_What needs to be done:_
The reply has to be a number alone, equal to how many lines in the entries below hold the string "corners".

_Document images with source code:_
··········
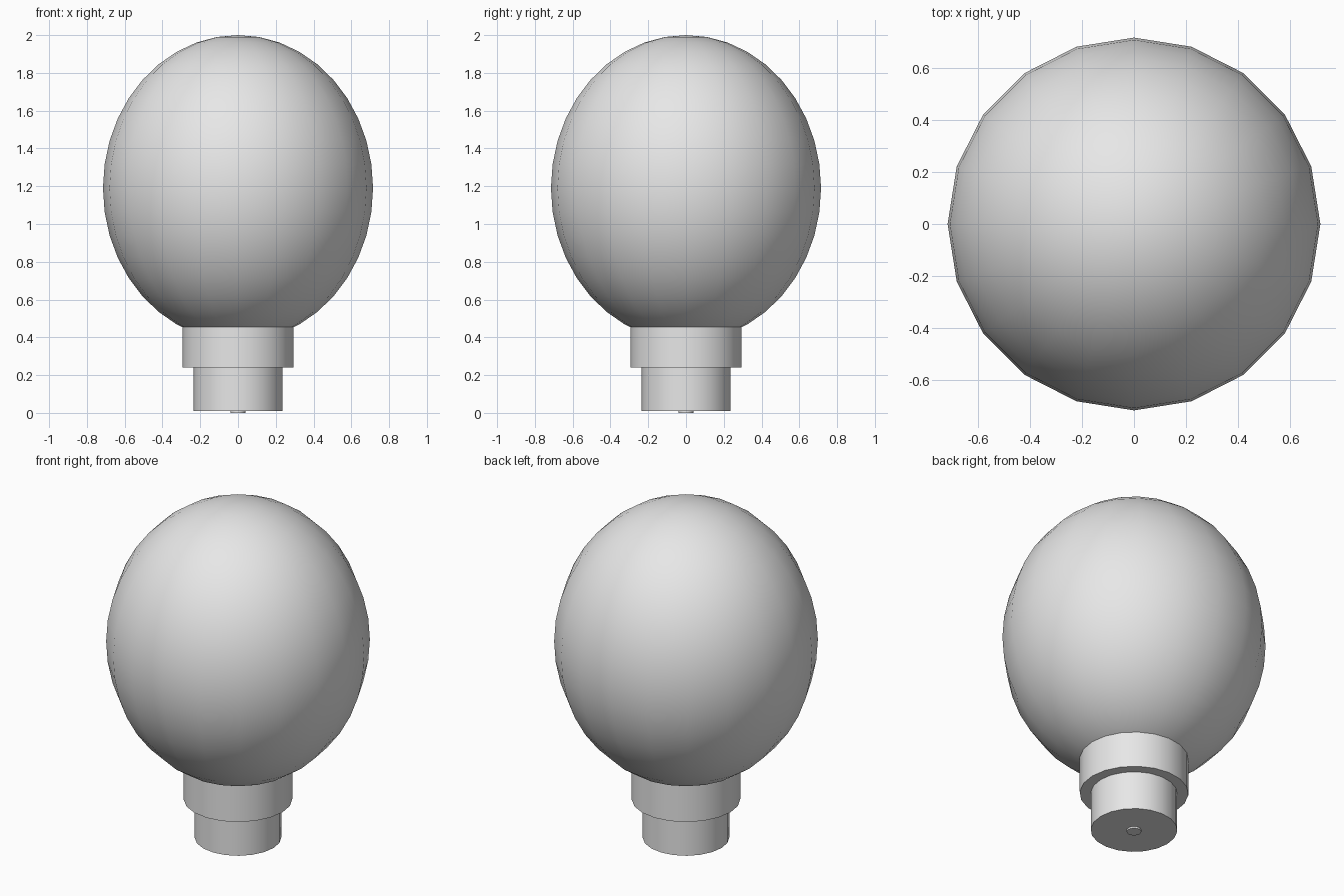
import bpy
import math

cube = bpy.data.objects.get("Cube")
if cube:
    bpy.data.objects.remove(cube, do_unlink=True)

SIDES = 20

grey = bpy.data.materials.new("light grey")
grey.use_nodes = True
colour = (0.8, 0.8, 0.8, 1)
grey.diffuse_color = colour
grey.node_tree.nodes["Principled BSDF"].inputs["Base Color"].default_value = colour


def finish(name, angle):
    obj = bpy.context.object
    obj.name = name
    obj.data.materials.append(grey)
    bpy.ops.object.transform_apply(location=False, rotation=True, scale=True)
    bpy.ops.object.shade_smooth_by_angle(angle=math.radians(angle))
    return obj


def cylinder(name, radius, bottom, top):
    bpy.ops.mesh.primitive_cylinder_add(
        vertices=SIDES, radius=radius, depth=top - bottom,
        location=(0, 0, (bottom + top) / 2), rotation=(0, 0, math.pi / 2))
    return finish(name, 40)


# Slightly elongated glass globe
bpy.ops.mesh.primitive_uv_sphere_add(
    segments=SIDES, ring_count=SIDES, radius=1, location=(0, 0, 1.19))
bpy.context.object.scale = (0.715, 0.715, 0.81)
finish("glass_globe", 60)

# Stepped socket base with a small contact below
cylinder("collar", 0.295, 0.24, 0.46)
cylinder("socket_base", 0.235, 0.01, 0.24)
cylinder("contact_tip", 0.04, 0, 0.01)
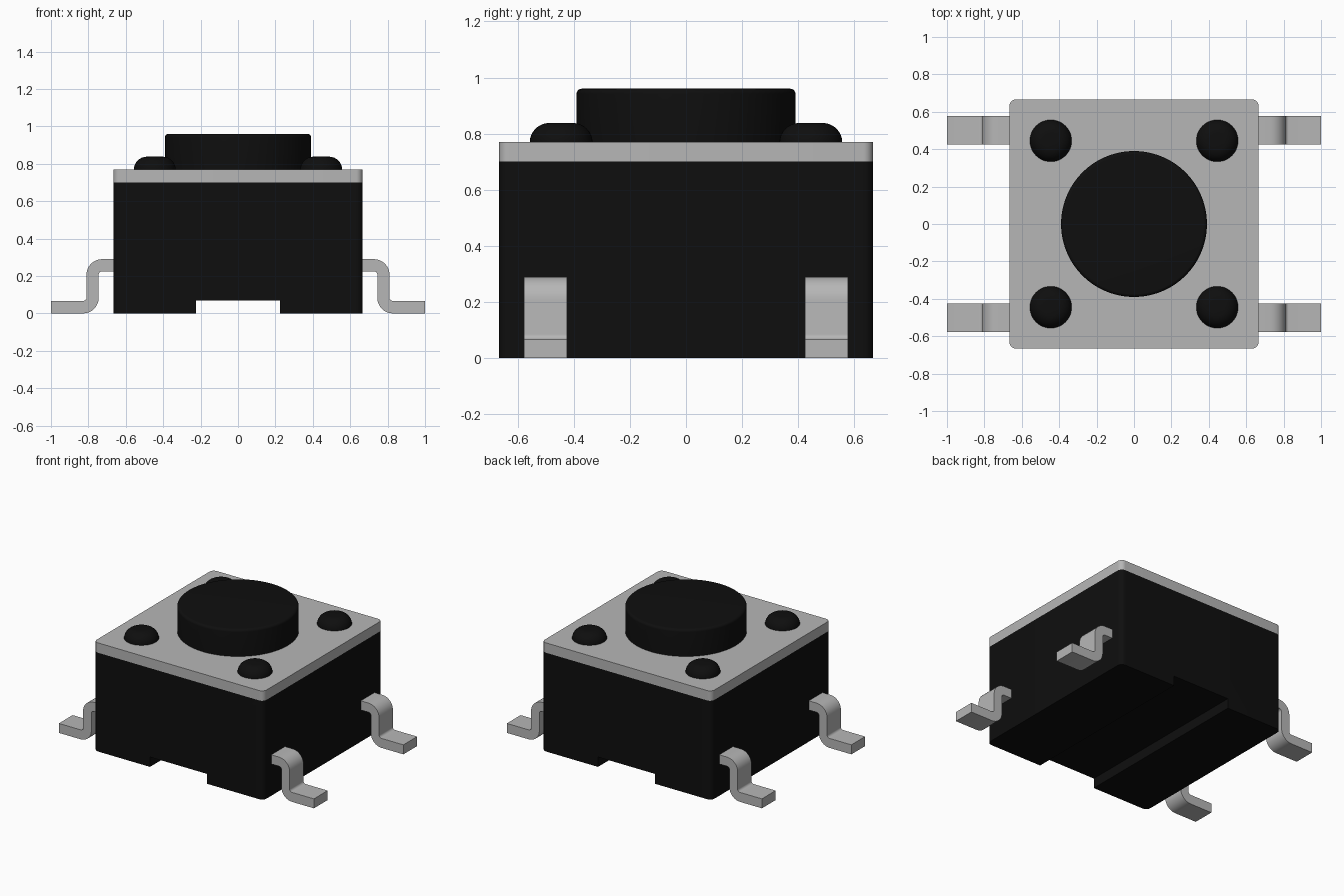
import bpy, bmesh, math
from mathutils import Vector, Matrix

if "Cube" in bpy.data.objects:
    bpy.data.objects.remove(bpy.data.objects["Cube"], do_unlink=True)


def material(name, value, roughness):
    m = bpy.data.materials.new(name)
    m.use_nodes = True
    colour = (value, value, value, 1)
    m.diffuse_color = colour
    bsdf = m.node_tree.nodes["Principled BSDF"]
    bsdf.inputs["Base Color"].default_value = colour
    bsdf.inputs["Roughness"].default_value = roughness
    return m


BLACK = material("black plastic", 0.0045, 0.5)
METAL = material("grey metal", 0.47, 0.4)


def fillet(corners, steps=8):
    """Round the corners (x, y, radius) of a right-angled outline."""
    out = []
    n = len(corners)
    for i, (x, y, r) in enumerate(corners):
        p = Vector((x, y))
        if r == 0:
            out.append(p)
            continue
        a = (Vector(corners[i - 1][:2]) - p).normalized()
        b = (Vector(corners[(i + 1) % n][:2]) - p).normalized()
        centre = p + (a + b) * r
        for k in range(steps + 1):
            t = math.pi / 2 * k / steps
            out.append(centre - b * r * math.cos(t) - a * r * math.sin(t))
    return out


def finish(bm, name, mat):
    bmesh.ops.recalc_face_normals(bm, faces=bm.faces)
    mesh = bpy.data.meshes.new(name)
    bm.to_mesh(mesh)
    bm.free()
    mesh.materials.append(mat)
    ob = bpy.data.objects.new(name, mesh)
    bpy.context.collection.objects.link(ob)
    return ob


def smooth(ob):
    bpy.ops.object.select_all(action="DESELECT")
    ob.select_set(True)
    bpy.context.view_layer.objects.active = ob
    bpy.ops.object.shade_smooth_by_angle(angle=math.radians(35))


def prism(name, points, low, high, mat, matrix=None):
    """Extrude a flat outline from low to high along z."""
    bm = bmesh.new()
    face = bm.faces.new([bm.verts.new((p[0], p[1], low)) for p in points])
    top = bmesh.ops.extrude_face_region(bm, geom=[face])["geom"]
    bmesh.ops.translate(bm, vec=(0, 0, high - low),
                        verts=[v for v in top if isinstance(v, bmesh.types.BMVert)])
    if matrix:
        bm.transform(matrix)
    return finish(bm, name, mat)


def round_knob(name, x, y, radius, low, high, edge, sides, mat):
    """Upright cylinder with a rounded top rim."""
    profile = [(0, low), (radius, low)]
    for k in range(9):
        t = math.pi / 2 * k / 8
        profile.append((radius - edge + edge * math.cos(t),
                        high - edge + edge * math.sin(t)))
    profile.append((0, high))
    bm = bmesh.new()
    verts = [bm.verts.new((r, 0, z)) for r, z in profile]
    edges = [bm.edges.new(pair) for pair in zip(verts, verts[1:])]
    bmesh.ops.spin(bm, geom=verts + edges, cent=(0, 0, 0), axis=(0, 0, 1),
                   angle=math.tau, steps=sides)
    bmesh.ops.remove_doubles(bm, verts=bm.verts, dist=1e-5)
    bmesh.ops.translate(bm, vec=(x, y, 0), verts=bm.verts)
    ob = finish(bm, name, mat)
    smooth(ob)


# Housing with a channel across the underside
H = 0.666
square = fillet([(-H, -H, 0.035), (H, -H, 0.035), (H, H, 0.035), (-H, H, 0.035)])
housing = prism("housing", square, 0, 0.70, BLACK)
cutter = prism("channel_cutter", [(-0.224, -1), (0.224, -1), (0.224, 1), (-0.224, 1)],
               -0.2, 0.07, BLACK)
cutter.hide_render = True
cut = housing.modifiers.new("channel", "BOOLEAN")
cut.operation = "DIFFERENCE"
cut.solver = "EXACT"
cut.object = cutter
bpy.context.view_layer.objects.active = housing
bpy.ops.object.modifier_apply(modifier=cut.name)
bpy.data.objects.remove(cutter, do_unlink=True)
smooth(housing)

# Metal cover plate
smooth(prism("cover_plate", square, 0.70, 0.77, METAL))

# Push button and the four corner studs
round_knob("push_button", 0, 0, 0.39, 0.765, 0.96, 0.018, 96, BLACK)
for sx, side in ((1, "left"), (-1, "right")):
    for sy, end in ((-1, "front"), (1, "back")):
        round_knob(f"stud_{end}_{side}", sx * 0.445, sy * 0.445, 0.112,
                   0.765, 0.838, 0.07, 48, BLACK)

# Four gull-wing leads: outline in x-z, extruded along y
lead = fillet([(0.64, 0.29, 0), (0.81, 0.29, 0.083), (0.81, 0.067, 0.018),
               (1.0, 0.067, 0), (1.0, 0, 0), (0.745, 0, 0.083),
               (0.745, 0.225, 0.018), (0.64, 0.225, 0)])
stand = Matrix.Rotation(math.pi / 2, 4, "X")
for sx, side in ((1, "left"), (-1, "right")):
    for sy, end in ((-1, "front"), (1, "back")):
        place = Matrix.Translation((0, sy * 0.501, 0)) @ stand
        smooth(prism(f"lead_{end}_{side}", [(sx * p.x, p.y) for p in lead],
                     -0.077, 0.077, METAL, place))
··········
_Solution for this problem:_
6